_PROMPT_
Select the lines of the records containing the word "points" and list them.

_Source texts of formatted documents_
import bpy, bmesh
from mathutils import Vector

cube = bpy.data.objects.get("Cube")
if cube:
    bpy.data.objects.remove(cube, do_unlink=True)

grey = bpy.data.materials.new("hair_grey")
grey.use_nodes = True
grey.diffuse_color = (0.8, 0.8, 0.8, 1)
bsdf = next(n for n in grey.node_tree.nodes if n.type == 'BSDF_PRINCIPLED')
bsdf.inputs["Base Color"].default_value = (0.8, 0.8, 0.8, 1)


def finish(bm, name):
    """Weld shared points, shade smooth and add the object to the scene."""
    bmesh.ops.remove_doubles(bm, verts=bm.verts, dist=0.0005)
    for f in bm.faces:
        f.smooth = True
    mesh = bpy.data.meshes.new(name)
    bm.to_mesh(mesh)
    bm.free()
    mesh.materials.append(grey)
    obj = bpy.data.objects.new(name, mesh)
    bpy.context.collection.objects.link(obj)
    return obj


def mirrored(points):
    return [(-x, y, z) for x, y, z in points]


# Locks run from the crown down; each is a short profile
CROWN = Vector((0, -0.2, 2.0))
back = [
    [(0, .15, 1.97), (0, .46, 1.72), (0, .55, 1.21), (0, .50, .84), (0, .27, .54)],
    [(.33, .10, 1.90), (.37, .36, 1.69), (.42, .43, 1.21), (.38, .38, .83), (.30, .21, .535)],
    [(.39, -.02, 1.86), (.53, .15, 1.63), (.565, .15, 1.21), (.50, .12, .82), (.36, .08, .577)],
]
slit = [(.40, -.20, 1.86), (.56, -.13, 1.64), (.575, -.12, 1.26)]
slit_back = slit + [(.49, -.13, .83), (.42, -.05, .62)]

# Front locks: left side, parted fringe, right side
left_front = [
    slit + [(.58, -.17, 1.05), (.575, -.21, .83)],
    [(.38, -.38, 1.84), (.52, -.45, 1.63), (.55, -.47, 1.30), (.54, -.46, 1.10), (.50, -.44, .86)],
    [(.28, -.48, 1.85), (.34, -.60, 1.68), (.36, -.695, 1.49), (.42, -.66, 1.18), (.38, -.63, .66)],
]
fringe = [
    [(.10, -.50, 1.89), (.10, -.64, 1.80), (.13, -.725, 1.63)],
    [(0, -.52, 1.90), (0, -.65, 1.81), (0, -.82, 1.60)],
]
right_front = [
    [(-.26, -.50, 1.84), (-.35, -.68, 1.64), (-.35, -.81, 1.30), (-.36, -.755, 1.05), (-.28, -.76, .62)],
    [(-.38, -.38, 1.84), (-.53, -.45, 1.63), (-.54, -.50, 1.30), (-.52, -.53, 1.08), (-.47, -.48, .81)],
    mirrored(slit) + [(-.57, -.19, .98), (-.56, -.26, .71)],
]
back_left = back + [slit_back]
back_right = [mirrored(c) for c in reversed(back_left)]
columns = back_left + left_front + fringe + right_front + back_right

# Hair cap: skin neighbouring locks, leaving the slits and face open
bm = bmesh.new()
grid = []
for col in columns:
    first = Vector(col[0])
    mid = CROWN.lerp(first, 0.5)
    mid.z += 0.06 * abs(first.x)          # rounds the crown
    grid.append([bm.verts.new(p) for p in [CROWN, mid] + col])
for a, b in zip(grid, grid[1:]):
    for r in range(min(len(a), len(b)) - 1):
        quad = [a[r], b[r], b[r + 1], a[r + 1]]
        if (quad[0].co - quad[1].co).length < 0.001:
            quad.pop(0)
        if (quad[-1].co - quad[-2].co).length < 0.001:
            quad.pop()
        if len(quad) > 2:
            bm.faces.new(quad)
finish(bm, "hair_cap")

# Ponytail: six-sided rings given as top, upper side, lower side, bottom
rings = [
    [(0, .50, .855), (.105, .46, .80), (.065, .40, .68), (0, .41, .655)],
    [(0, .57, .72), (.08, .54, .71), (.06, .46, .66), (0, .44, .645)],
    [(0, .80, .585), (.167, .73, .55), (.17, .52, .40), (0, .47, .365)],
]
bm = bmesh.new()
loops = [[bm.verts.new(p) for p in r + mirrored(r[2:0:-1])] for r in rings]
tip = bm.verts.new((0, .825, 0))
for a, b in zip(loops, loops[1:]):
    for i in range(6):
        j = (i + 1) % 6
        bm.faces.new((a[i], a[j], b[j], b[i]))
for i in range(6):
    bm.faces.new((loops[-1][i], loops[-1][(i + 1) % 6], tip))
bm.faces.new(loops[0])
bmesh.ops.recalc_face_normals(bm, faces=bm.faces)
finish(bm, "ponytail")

_RESPONSE TO THIS TASK_
    """Weld shared points, shade smooth and add the object to the scene."""
def mirrored(points):
    return [(-x, y, z) for x, y, z in points]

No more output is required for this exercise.